I'm in the habit of playing a lot of casual games, just to get a taste for them. I particularly try to play the top-rated games at Kongregate or the iOS App Store every now and again. As a game designer, it behooves me to know the market, right?
Which brings me to... Fashion Story.
This game, man. This game. I hated it. And not for the feminist reasons you might assume! I hated it because it left me feeling completely exploited. As a player, this is not a feeling I enjoy.
Let me explain.
Fashion Story is at heart a resource management game. You are running a boutique. You must purchase stock for your store, wait for it to arrive, and then put it on the sales floor, aiming to keep a steady cash flow going. As is common in such games, you can also expand your store so that you can keep more merchandise on the floor at once, and you can decorate with different kinds of flooring, wall colors, doors, display tables, and so on.
It has a time-based element similar to Farmville: When you order merchandise, it will take a set period of time to arrive -- how long depends on what the item is. But if you don't put your inventory out for sale, it will eventually "expire." Your money will be lost forever! And as you level up, you unlock different fashion lines to sell in your store.
Fashion Story does also have a social element... sort of. You can visit other people's stores and "like" their merchandise. But this doesn't have the same fuzzy feeling or connotation of going to a neighbor's farm and helping them get a better harvest; it's just a straight reward of money and experience points. You can also, in theory, leave notes for other store owners, but I never saw this part of the game in action; it's a Facebook integration. It's not a great element, but meh, it isn't so bad.
So why did I hate this game? Well! Let me tell you all about it!
First were the incredibly intrusive ads. Fashion Story allows you to buy game coins and gems (more on that in a minute). That's great! Glad to know!
But the game was over-persistent in pushing that, and in popping up ads to download the developer's mafia game -- once a day I could forgive. I might even forgive once every time a session of the game is opened. But they'd pop up if you so much as put your phone to sleep and then wake it up to go back into the game ten minutes later. So you'd have to dimiss those ads again and again.

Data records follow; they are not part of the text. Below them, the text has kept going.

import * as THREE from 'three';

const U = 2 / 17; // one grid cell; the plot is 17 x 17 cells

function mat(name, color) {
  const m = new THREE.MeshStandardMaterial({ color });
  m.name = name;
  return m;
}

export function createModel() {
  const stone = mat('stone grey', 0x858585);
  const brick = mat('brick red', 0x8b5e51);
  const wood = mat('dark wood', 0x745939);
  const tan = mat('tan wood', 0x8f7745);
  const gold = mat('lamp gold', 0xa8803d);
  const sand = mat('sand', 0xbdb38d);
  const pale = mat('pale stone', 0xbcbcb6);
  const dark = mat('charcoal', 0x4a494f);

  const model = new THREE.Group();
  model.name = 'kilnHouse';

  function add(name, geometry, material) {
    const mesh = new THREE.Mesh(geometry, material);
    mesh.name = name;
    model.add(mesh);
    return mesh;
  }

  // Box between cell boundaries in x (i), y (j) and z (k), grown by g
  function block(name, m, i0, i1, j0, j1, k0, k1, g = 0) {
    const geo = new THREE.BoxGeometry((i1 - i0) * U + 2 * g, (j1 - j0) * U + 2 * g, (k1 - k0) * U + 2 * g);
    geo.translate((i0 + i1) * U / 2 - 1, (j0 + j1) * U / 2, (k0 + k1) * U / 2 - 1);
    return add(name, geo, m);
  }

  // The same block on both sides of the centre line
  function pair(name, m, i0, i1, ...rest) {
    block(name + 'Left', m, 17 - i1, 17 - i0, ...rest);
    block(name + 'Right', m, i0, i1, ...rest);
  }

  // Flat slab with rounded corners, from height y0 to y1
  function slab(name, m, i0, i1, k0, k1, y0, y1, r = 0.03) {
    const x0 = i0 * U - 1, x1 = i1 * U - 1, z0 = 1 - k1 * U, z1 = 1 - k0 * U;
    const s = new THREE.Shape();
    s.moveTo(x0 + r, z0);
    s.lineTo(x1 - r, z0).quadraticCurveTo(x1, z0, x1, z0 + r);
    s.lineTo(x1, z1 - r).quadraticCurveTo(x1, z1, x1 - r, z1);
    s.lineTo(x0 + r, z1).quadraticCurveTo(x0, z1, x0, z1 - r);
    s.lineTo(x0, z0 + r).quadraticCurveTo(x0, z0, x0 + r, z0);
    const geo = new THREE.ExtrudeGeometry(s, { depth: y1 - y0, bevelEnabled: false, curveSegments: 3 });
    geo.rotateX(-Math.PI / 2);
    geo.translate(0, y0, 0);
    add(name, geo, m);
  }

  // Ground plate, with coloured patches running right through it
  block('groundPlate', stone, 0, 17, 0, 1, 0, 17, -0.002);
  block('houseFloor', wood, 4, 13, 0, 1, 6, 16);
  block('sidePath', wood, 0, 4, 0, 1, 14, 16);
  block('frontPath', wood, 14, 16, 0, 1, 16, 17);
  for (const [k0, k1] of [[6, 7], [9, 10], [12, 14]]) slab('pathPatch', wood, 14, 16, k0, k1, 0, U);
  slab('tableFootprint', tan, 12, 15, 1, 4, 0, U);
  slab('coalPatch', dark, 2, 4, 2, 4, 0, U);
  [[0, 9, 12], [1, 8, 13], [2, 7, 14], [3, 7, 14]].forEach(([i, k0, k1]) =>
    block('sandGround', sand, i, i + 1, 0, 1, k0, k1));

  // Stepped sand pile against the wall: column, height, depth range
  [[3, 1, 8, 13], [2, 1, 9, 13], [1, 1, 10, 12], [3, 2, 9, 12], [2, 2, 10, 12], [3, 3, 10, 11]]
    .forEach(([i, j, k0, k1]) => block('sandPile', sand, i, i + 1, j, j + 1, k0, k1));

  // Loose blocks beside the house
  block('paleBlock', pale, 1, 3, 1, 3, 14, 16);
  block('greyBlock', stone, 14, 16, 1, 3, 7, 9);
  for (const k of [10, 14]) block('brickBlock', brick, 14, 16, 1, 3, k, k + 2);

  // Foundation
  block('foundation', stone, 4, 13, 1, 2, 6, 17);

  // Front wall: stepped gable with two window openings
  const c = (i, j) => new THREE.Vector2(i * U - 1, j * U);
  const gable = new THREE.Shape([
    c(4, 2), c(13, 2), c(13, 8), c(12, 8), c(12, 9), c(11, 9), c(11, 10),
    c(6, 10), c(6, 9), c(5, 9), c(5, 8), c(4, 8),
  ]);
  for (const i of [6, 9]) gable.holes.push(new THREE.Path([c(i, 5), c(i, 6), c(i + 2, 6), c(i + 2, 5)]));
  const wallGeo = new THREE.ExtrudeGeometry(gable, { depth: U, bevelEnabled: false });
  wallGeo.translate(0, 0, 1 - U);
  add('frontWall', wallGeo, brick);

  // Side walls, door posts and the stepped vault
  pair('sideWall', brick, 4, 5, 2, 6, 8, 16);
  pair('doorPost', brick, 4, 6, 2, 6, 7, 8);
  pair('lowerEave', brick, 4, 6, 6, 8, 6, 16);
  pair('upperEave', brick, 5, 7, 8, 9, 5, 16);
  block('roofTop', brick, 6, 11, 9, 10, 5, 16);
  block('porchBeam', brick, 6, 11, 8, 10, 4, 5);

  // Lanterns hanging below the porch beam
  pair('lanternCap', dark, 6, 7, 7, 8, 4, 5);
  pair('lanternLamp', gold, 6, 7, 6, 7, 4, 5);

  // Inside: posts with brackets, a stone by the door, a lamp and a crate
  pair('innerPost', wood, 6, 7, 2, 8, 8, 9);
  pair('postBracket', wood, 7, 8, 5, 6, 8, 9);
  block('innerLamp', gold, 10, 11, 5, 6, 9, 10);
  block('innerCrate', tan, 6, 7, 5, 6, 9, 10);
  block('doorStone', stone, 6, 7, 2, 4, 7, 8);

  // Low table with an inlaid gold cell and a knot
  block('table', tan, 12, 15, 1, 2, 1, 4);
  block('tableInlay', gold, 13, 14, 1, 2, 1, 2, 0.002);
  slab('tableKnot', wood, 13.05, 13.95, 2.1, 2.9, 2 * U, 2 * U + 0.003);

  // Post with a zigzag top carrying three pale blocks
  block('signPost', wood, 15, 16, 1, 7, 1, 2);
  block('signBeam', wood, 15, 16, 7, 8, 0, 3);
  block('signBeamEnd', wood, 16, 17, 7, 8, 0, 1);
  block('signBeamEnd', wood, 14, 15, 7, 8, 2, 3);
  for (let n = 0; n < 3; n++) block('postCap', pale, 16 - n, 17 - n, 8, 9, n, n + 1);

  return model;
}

And performance was... sluggish, at best, so this was a fairly tedious chore (though that could just be the iPhone 3G I'm using.)

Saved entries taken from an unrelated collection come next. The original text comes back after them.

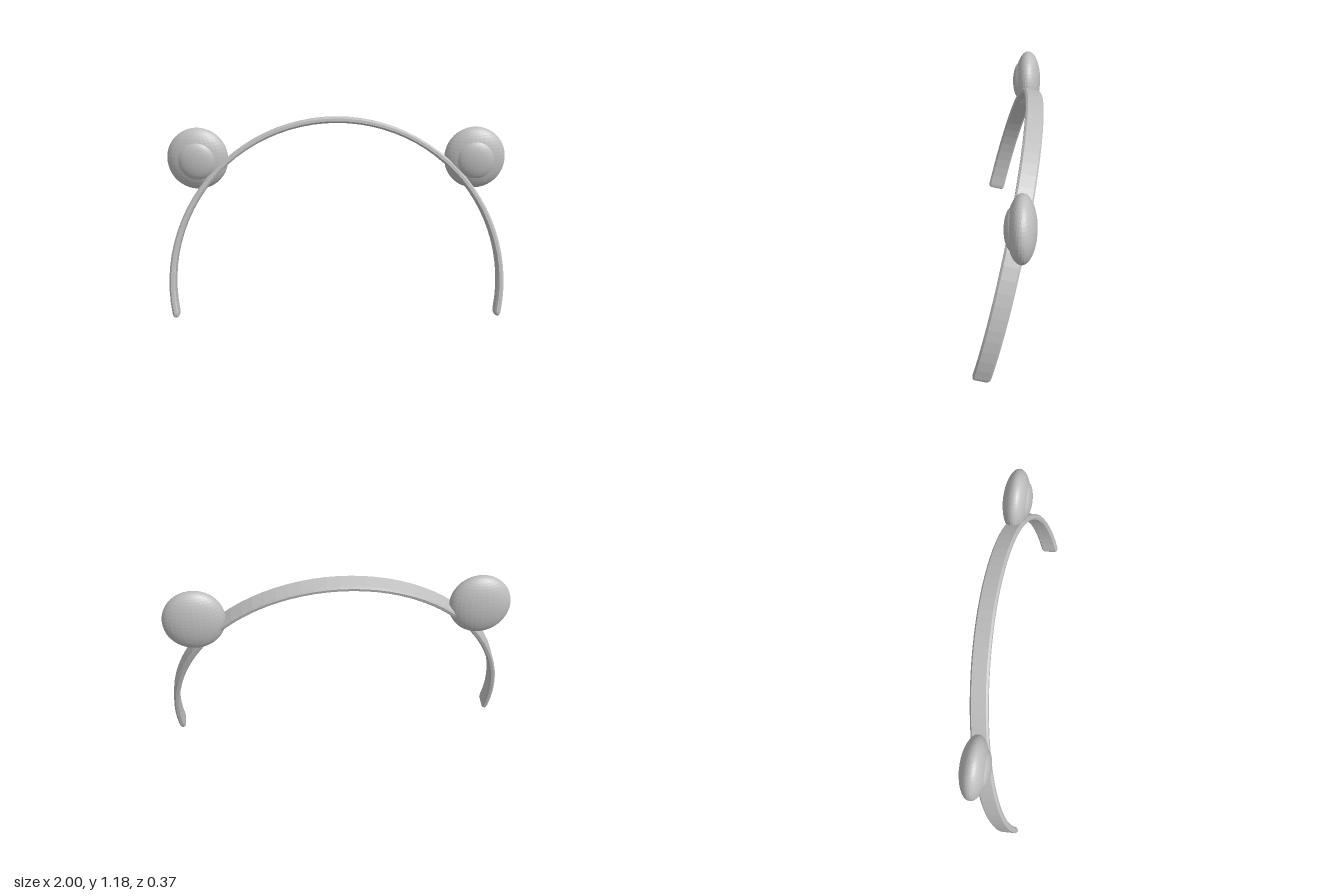
import * as THREE from 'three';

const DEG = Math.PI / 180;

// Sweeps a bevelled strip section round a circular arc, narrowing at the tips.
function bandGeometry(radius, halfThick, halfWidth, bevel, overhang, steps) {
  const t = halfThick, w = halfWidth, c = bevel;
  const section = [
    [t, -w + c], [t, w - c], [t - c, w], [-t + c, w],
    [-t, w - c], [-t, -w + c], [-t + c, -w], [t - c, -w],
  ];
  const n = section.length;

  // Rings: tapered tip, full arc, tapered tip
  const rings = [[-overhang - 1.5, 0.55, 0.8], [-overhang - 0.9, 0.85, 0.95]];
  for (let i = 0; i <= steps; i++) {
    rings.push([-overhang + (180 + 2 * overhang) * i / steps, 1, 1]);
  }
  rings.push([180 + overhang + 0.9, 0.85, 0.95], [180 + overhang + 1.5, 0.55, 0.8]);

  const positions = [], index = [];
  for (const [deg, thickScale, widthScale] of rings) {
    for (const [a, b] of section) {
      const r = radius + a * thickScale;
      positions.push(r * Math.cos(deg * DEG), r * Math.sin(deg * DEG), b * widthScale);
    }
  }
  for (let i = 0; i < rings.length - 1; i++) {
    for (let j = 0; j < n; j++) {
      const p = i * n + j, q = i * n + (j + 1) % n;
      index.push(p, p + n, q, q, p + n, q + n);
    }
  }
  // End caps
  const last = (rings.length - 1) * n;
  for (let j = 1; j < n - 1; j++) {
    index.push(0, j, j + 1, last, last + j + 1, last + j);
  }

  const geometry = new THREE.BufferGeometry();
  geometry.setAttribute('position', new THREE.Float32BufferAttribute(positions, 3));
  geometry.setIndex(index);
  geometry.computeVertexNormals();
  return geometry;
}

export function createModel() {
  const model = new THREE.Group();
  model.name = 'earHeadband';
  const grey = new THREE.MeshStandardMaterial({ color: 0xbfbfbf, flatShading: true });
  grey.name = 'light grey';

  // Headband leaning backwards
  const band = new THREE.Mesh(bandGeometry(0.982, 0.018, 0.052, 0.01, 10, 48), grey);
  band.name = 'headband';
  band.position.set(0, 0.207, 0.092);
  band.rotation.x = -13.2 * DEG;
  model.add(band);

  // Round ears, each with a raised inner pad on the front
  const ball = new THREE.SphereGeometry(1, 32, 24);
  for (const side of [1, -1]) {
    const ear = new THREE.Group();
    ear.name = side > 0 ? 'leftEar' : 'rightEar';
    ear.position.set(side * 0.82, 0.943, -0.082);

    const outer = new THREE.Mesh(ball, grey);
    outer.name = 'outerEar';
    outer.scale.set(0.18, 0.187, 0.08);

    const inner = new THREE.Mesh(ball, grey);
    inner.name = 'innerEar';
    inner.position.z = 0.051;
    inner.scale.set(0.111, 0.116, 0.044);

    ear.add(outer, inner);
    model.add(ear);
  }
  return model;
}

And about those gems... gems are a kind of currency you buy with real money. You start with a very small number, but once you spend them, the only way to get more is to pull out your wallet. And gems are very much the currency of the game -- they allow you to selectively unexpire items you left sitting too long, for example. Gems also give you mechanical advantages in, say, letting you buy another inventory slot, so you can order more merchandise at the same time.
Then there's the customization issue. Fashion Story's customization options for decking out your boutique aim for the Farmville ideal, but fall short; instead of creating a selection of highly-desirable and super-adorable options to entice you to part with your real cash, Fashion Story just locks everything down so you can't do any meaningful customization at all without paying up. Not ready to spend real-world moolah? No customization for you!
If Fashion Story were a more functional game out of the gate and provided a pleasant experience in the free version, I'd be really tempted to buy those gems. I paid money for Farmcash. I very often buy full versions of games after trying the Lite version. I'm definitely not opposed to spending money when I'm enjoying something.
And there are the bare bones of a kind of cute resource management game here, honestly. But as it stands, the game is exploitationware: Designed to separate you from your cash, with very little thought given to the actual play experience.
Sure, it's a free game. But it should make you want to spend your money. The funnel to premium content should be an exercise in seduction, not extortion.